Railway Horror

June 10th, 2004

I travel by train at least twice a week, often late at night. I count myself lucky that my mobile phone has been stolen only once – by a man so drunk that he was sick all over it as soon as he snatched it.

I have been physically threatened twice, and on each occasion I knocked loudly on the driver’s door and demanded help. The help was not forthcoming, but even yobs realise that trains have drivers, and they didn’t stay to find out what might happen.

I make a point of travelling in the front carriage late at night because when there is no guard, which is most of the time, at least the driver might respond to my blood curdling screams.

The front carriage is First Class. This has a curious effect on passengers without tickets, who make a point of joining me, as long as it is after ten o’clock at night, which seems to be the national curfew hour for railway employees. Sometimes my travelling companions are just kids having a laugh, but at other times they are very drunk and pretty scary.

The only reason I insist on travelling First Class Zoo on the way home is precisely because it is the only place I can be sure of being near to a railway official. In Standard Class I would have to rely on other passengers for help, and Britain is no longer a nation of Good Samaritans.

So I travel, more in hope than certainty, with my expensive ticket that no one else bothers to buy, because we all know that there are no guards on late trains. Occasionally a Revenue Inspector gets on, throws out the other members of the First Class Zoo, wishes me a pleasant journey and disappears at the next station. As soon as he gets off, and he always gets off because he is not a Guard, the Zoo population returns, their numbers strengthened, their beers cans out, and if it is really bad, I take my First Class ticket and stand in the corridor.

So when I hear this week that crime on the railways has risen by 30% in the last seven years, and that sexual assaults on women have risen by around 50%, I am not surprised. No frequent traveller will be surprised.

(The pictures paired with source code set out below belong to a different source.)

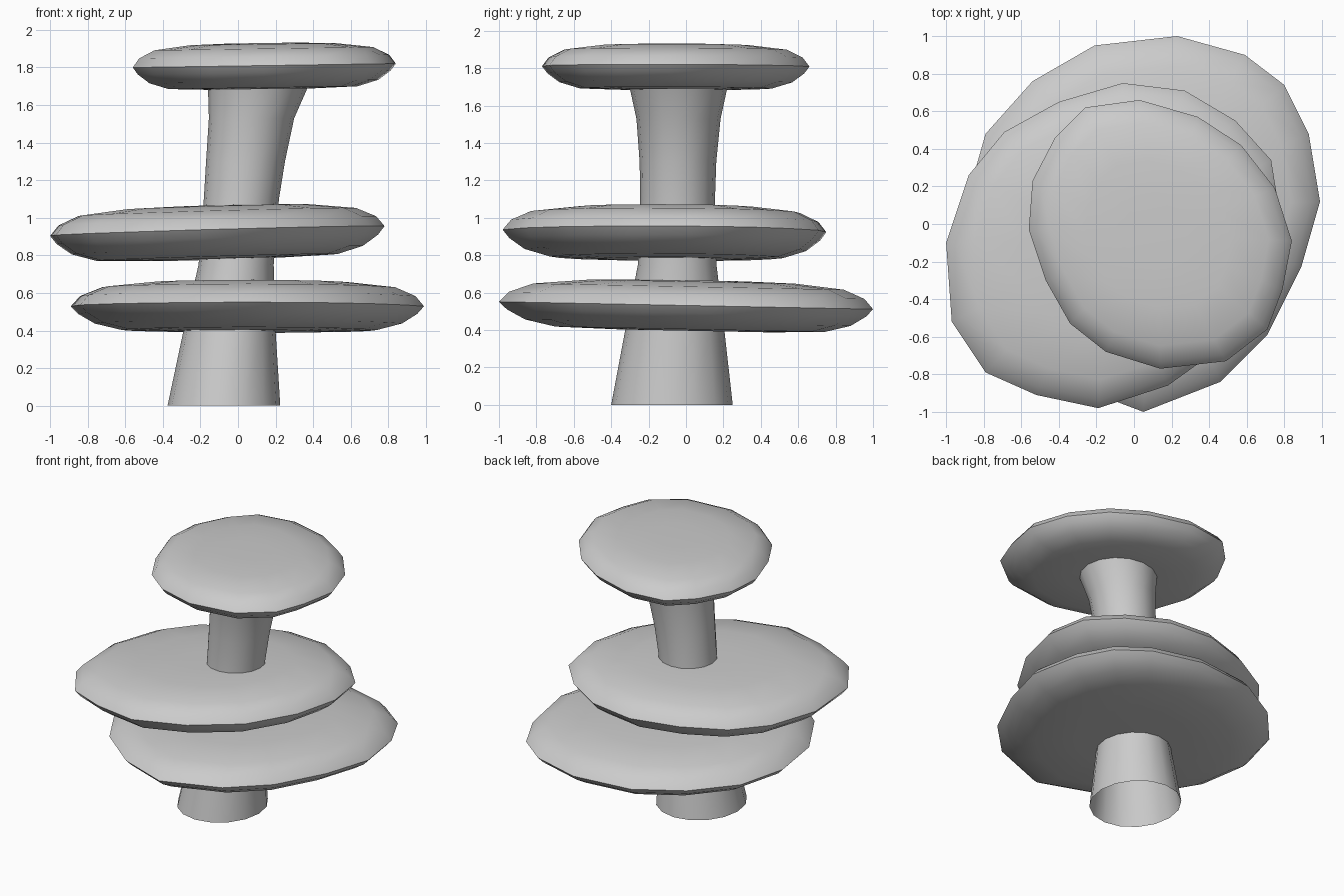
import bpy
import bmesh
import math
from mathutils import Vector

default_cube = bpy.data.objects.get("Cube")
if default_cube:
    bpy.data.objects.remove(default_cube, do_unlink=True)

SIDES = 16


def make_material(name, colour):
    material = bpy.data.materials.new(name)
    material.use_nodes = True
    material.diffuse_color = colour
    material.node_tree.nodes["Principled BSDF"].inputs["Base Color"].default_value = colour
    return material


stone = make_material("plain grey", (0.6, 0.6, 0.6, 1))


def loft(name, rings, close_ends):
    """Skin a list of equal rings of points, optionally closing both ends."""
    mesh_builder = bmesh.new()
    loops = [[mesh_builder.verts.new(point) for point in ring] for ring in rings]
    for lower, upper in zip(loops, loops[1:]):
        for i in range(len(lower)):
            j = (i + 1) % len(lower)
            mesh_builder.faces.new((lower[i], lower[j], upper[j], upper[i]))
    if close_ends:
        mesh_builder.faces.new(reversed(loops[0]))
        mesh_builder.faces.new(loops[-1])
        bmesh.ops.recalc_face_normals(mesh_builder, faces=mesh_builder.faces)
    mesh = bpy.data.meshes.new(name)
    mesh_builder.to_mesh(mesh)
    mesh_builder.free()
    mesh.materials.append(stone)
    part = bpy.data.objects.new(name, mesh)
    bpy.context.collection.objects.link(part)
    # Smooth shading all over
    bpy.ops.object.select_all(action="DESELECT")
    part.select_set(True)
    bpy.context.view_layer.objects.active = part
    bpy.ops.object.shade_smooth_by_angle(angle=math.radians(60))
    return part


# Rounded edge of a slab: (share of the outline, share of the height)
EDGE = [(0.4, -1), (0.72, -0.94), (0.87, -0.68), (0.96, -0.3), (1, 0),
        (0.95, 0.4), (0.83, 0.75), (0.55, 0.95), (0.25, 1)]


def slab(name, outline, rim, above, below, slope):
    """Build a round-edged, slightly tilted slab from its outline seen from above."""
    points = [Vector(p) for p in outline]
    centre = sum(points, Vector((0, 0))) / len(points)
    rings = []
    for share, height in EDGE:
        ring = []
        for point in points:
            spot = centre.lerp(point, share)
            tilt = (spot - centre).dot(Vector(slope))
            lift = height * (above if height > 0 else below)
            ring.append((spot.x, spot.y, rim + tilt + lift))
        rings.append(ring)
    return loft(name, rings, close_ends=True)


# Three uneven slabs, outlines counter-clockwise
slab("lower_slab",
     [(.99, .12), (.93, .48), (.8, .74), (.59, .9), (.23, 1), (-.21, .95),
      (-.54, .76), (-.79, .48), (-.89, .13), (-.84, -.25), (-.64, -.6),
      (-.32, -.86), (.05, -1), (.46, -.84), (.71, -.59), (.89, -.23)],
     rim=.53, above=.135, below=.135, slope=(0, -.02))

slab("middle_slab",
     [(.78, .03), (.73, .34), (.54, .55), (.27, .71), (-.06, .75), (-.4, .65),
      (-.69, .49), (-.88, .26), (-1, -.1), (-.97, -.52), (-.79, -.79),
      (-.52, -.91), (-.19, -.98), (.18, -.86), (.5, -.63), (.7, -.3)],
     rim=.93, above=.135, below=.15, slope=(.03, -.01))

slab("upper_slab",
     [(.84, -.09), (.75, .19), (.57, .42), (.34, .57), (.03, .66), (-.26, .62),
      (-.42, .46), (-.54, .23), (-.56, -.03), (-.47, -.3), (-.34, -.53),
      (-.15, -.68), (.14, -.77), (.49, -.73), (.71, -.56), (.79, -.35)],
     rim=.81 + 1, above=.12, below=.125, slope=(.015, 0))

# Bent, flared stem, open at the foot: height, centre x, centre y, radius x, radius y
STEM = [(0, -.075, -.075, .3, .325), (.4, -.045, -.06, .245, .265),
        (.75, -.01, -.047, .2, .21), (1.1, .018, -.045, .2, .2),
        (1.3, .04, -.043, .21, .205), (1.53, .072, -.04, .227, .225),
        (1.7, .107, -.04, .267, .262), (1.75, .115, -.04, .28, .275)]
stem_rings = []
for height, x, y, radius_x, radius_y in STEM:
    angles = [math.tau * i / SIDES for i in range(SIDES)]
    stem_rings.append([(x + radius_x * math.cos(a), y + radius_y * math.sin(a), height)
                       for a in angles])
loft("stem", stem_rings, close_ends=False)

When I hear that passenger safety is the main concern of those who run the trains, I am very surprised indeed. Revenue is the main concern of the railways. My own impression is that passenger safety is the responsibility of the passenger.

It is a fact that there are too few guards on trains. The introduction of electronic ticket barriers was designed to make sure that passengers buy tickets when there are no guards to check them. Barriers do not help passengers; they make our journey more stressful as we struggle to leave enough time to queue for a ticket, and they are flashpoints of anger. I regularly see someone knocked aside as a commuter barges through to catch his train. He wants to get home – who can blame him, and he suffers enough misery on his overcrowded dirty train as it is. How much better it would be if we could all jump on, expecting to see a guard, and perhaps paying a surcharge if we do not have a ticket. This system works for the Heathrow Express, why can’t it work on the rest of our trains?

At night, with no staff around, gangs just jump the barriers. Result? Hoards of yobs with no tickets and passengers with no help. A friendly guard once told me it was not ‘cost-effective’ for trains and stations to be staffed at night.

I find the late-night station and the late night train an oppressive and sinister experience. Women are particularly vulnerable on trains at night. I watch every station-stop, in case there is someone dodgy getting on. I would not dream of sleeping, or going to the loo and leaving any of my luggage. I note how certain men register women who are travelling alone. I often find that such men will come and sit nearby. I ignore them and it is usually fine, but quite apart from any physical threat, I don’t want to have to chat to some bloke who wants female sympathy. On the other hand, I don’t want to get beaten up for the ‘crime’ of ignoring him, which is what happened to a friend of mine on her way home from Manchester.

The only solution to the problem is to start staffing trains again. We need human beings not CCTV cameras. We need trained guards, for the full length of the journey, not Revenue Inspectors who hop on off after issuing a few Penalty Fares.

If every train had a guard, crime rates would fall, passengers would be comfortable, and the costs of vandalism would be much reduced. Women could relax – a rare luxury if you are travelling alone.

I hear that Women Only carriages are being touted as safe zones for women. We are not told how these would be policed, though we have been told that more police officers are to be deployed on railway routes.

But is passenger safety really a matter for the police? Surely Government could require the train companies to staff its trains instead of subsidising them even further through taxpayer policing?

I am uncomfortable with Women Only segregation, and I fear that such carriages would be seen as easy game for gangs looking for trouble, And what happens when a woman has to make her way to the loo? Train loos are what most of us dread; men can’t aim straight, and cleaning rarely happens. Late at night, train loos become vomitoriums and jack-off joints. A real improvement for us girls would be our own bathroom – and at least we could lock ourselves in when the going gets rough. Meantime I suppose we Separatist travellers will just have to keep our legs crossed – the usual advice for women travelling alone.